Protests have greeted the opening of a bookstore run by the anti-LGBTQ+ organization Focus on the Family in Holland, Mich.
The store, Family Central, opened Thursday in downtown Holland, a western Michigan town known for its tulip festival and for Hope College, a conservative Christian school. It's only the second bookstore opened by Focus on the Family, a prominent Christian right group; the first is in Colorado Springs, where Focus is based.
"With the progress we've had here in Holland, supporting not only the LGBTQ+ community but diversity, equity, and inclusion, it's a bit of a disappointment to the LGBTQ+ community at large to learn that a group like Focus on the Family is now going to have a much stronger presence here in Holland," Jeffrey Sorenson, director of LGBTQ+ activist group Out on the Lakeshore, told Michigan TV station WOOD.
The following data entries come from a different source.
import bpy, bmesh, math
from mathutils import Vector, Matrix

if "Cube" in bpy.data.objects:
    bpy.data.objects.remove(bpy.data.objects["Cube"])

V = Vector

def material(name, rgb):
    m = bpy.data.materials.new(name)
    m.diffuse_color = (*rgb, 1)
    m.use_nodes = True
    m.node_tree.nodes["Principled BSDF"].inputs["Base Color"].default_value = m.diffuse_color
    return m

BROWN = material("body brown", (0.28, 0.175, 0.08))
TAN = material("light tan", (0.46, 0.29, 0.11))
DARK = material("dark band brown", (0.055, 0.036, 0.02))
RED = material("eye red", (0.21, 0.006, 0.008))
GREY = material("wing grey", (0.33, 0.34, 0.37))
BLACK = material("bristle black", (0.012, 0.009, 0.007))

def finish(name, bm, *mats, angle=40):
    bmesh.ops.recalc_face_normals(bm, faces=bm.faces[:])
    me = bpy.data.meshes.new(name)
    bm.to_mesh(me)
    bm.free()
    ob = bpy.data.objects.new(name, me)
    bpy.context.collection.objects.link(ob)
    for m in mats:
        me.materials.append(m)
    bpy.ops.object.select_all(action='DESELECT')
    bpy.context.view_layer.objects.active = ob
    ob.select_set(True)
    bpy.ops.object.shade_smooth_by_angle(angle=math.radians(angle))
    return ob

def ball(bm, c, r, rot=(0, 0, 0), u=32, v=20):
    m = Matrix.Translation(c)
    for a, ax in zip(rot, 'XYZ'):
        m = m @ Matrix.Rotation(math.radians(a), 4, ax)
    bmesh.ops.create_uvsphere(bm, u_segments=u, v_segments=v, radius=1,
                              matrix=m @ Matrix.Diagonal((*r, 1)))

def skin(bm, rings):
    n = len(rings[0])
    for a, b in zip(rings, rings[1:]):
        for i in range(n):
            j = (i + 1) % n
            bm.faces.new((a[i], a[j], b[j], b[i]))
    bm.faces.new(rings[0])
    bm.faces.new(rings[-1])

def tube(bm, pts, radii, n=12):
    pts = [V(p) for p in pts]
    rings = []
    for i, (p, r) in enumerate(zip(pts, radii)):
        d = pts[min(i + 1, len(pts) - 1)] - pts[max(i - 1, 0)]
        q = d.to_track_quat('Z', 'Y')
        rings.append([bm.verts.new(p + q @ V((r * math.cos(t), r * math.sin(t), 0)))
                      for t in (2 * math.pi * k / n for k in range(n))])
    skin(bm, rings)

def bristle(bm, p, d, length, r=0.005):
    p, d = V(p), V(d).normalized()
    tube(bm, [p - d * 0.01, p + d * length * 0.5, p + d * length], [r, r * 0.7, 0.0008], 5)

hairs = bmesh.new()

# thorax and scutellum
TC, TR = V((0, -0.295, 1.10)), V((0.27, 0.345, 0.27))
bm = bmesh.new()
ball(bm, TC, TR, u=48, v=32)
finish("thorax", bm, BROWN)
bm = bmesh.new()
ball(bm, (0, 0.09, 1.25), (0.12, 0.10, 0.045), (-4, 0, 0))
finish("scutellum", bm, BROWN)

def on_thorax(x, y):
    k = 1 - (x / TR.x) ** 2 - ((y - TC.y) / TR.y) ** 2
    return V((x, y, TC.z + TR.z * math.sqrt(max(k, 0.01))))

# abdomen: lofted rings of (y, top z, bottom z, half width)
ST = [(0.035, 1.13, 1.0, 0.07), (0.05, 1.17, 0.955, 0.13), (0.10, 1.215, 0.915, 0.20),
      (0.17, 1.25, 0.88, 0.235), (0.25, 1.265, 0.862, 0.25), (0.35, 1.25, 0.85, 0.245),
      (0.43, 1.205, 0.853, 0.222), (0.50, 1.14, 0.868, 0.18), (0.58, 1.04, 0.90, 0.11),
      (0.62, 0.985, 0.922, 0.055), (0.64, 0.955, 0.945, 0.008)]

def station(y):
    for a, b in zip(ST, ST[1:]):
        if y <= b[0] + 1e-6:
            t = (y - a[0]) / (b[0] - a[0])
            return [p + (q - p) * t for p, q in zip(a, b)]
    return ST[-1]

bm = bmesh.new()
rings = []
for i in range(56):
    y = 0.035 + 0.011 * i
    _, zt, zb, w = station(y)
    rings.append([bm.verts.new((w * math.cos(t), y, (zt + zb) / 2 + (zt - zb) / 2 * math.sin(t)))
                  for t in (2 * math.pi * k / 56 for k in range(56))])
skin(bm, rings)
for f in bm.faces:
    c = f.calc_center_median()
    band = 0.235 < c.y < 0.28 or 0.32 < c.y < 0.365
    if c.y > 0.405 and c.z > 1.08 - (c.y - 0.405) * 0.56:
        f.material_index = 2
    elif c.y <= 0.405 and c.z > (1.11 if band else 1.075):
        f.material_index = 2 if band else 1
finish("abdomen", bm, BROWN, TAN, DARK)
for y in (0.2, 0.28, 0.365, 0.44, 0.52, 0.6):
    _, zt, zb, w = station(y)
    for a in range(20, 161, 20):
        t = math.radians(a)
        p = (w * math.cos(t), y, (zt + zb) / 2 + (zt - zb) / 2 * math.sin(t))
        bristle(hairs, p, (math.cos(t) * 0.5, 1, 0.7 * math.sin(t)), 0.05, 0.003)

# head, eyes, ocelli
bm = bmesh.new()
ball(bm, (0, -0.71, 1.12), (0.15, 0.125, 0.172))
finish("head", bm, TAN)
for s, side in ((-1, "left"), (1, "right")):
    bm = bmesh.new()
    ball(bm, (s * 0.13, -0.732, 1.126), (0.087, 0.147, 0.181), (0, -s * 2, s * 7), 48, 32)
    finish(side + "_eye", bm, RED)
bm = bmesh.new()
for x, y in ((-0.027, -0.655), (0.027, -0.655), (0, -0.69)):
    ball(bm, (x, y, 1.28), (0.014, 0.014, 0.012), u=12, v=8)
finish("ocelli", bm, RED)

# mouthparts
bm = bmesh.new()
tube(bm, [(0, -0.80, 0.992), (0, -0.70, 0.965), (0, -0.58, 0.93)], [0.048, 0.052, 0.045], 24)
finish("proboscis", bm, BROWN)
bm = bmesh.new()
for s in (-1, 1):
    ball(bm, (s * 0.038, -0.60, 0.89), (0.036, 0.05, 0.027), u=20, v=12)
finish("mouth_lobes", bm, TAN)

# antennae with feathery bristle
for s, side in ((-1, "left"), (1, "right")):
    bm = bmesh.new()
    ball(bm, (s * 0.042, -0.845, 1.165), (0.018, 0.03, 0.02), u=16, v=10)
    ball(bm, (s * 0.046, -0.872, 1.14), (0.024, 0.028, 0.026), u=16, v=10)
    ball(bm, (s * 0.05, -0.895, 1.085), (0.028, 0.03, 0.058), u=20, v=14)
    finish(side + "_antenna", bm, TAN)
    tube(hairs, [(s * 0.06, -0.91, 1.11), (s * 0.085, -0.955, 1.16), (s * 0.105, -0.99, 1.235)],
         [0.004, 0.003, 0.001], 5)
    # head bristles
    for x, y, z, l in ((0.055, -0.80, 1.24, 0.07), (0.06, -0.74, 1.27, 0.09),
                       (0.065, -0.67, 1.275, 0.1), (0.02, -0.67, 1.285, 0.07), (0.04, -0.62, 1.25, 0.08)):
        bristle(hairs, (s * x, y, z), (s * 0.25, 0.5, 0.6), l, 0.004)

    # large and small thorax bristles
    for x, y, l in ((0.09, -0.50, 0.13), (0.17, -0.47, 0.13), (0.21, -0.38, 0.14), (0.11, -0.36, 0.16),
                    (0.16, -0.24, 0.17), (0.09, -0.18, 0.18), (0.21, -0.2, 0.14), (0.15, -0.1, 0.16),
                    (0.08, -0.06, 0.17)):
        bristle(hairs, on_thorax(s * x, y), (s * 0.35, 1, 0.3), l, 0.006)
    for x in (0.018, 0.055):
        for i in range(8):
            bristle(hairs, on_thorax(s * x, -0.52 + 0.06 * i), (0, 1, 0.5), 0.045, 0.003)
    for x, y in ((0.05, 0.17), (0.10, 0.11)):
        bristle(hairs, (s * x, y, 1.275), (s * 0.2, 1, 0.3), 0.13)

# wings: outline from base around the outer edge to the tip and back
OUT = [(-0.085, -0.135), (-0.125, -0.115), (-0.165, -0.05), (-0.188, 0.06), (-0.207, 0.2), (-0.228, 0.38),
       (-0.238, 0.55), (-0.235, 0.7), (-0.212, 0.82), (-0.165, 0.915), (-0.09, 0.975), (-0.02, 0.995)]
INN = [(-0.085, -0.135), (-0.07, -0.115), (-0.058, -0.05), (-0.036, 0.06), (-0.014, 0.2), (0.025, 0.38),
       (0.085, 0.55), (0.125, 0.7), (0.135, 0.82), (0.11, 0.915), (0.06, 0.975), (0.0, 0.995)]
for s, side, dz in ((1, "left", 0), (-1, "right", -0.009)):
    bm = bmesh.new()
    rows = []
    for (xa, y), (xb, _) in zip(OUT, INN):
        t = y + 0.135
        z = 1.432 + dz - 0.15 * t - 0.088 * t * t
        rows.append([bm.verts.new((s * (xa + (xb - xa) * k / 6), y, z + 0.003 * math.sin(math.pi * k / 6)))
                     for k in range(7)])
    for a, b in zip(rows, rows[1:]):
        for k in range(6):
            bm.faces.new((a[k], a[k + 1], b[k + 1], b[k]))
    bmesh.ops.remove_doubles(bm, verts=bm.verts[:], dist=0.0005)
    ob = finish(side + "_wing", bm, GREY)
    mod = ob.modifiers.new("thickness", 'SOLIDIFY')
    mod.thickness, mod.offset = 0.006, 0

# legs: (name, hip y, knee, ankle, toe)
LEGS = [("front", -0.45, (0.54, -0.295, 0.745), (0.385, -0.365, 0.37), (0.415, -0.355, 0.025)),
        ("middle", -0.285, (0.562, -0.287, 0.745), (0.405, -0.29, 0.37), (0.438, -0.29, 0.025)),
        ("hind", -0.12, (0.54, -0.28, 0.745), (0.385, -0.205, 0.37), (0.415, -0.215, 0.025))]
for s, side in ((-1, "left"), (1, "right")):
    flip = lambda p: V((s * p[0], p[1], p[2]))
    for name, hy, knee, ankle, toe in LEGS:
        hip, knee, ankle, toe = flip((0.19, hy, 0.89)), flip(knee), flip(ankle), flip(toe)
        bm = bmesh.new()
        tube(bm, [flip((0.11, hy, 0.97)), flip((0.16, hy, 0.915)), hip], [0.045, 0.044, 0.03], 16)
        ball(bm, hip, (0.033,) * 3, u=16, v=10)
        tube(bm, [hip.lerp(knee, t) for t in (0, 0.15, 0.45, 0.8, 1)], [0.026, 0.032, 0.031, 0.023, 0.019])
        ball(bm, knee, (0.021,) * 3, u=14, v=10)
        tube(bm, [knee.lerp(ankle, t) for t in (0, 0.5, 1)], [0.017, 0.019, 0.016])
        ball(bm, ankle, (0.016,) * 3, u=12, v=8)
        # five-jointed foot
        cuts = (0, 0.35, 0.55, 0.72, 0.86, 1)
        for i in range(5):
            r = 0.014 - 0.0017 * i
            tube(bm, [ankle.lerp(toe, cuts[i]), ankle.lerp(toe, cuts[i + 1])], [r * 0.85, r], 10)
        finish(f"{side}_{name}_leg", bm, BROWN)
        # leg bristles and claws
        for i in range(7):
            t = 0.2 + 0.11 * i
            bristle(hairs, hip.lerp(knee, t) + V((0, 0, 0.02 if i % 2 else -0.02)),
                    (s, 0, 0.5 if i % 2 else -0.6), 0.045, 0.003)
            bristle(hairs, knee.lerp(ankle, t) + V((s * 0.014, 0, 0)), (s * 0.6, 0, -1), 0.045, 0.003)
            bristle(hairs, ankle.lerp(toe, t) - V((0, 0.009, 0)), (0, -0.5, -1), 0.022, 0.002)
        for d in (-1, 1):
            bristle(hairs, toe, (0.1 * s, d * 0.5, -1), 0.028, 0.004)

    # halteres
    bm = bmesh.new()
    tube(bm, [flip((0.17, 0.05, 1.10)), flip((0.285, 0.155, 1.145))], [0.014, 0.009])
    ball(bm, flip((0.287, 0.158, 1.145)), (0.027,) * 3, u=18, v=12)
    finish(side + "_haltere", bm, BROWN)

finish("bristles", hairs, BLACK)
A small group of protesters, fewer than a dozen, demonstrated outside the store during its grand opening Thursday, the station reports. "If I'm not out here expressing my voice, then I can't expect anybody else to come out and stand up for me," said one of them, Joe Spaulding. Meanwhile, a line of people waiting to get into the store extended around the block.
Focus on the Family was founded in 1977 by James Dobson. It considers same-sex relationships a sin and offers resources for supposedly overcoming same-sex attractions, although its website says it does not endorse counseling that engages in "shame" or "degradation." As for transgender identity, its website says, "Transgenderism violates God's design."
"No one has spread the anti-gay gospel as widely, or with as much political impact, as James Dobson, the former child development professor and spanking enthusiast who founded Focus on the Family (FOF) in 1977," according to the Southern Poverty Law Center's website. The SPLC points out many anti-LGBTQ+ statements on Focus's radio shows and Dobson's crusade against marriage equality. He left Focus in 2010 but continues to spread his message through the James Dobson Family Institute.
An even more virulently anti-LGBTQ+ group, the Family Research Council, grew out of Focus. The FRC was founded by Focus officials in 1983, but the organizations separated in 1992 "over concerns that [FRC's] very political work might threaten Focus' tax-exempt status," the SPLC site notes. The SPLC, which monitors hate groups, does not list Focus as a hate group but does list FRC.
Several commenters on the Downtown Holland Facebook page noted Focus's anti-LGBTQ+ activity, including support for conversion therapy. Focus CEO Jim Daly, who attended the grand opening along with Duck Dynasty stars Al and Lisa Robertson, claimed much of the criticism was inaccurate. "For us, in the issue of conversion therapy, we just believe if a person has unwanted same sex attraction, they should be able to go to a counselor and talk to them about it," he told WOOD. "That's our simple statement on that issue."
"Given the makeup of Holland and the Christian roots of Holland and the acceptance of biblical themes of marriage and parenting within the constituency of Holland, we think it's a good place to try that extension of our bookstore," he added.
The Downtown Holland organization issued a statement saying its mission is to promote all businesses in the shopping district. "The opening of any business in a privately-owned property within our district does not distract us from this mission, including our commitment to ensuring that all members of the community and all visitors to the area feel welcome here," the group said.
Sorenson offered a message of encouragement to LGBTQ+ residents of Holland, which, after much controversy, added sexual orientation and gender identity to its antidiscrimination ordinance in 2020. "Things are changing in Holland and people are more accepting," he told WOOD. The bookstore's opening is "discouraging and it seems like a step back, it's also not endgame. It doesn't mean that diversity, equity, and inclusion isn't important in Holland," he added.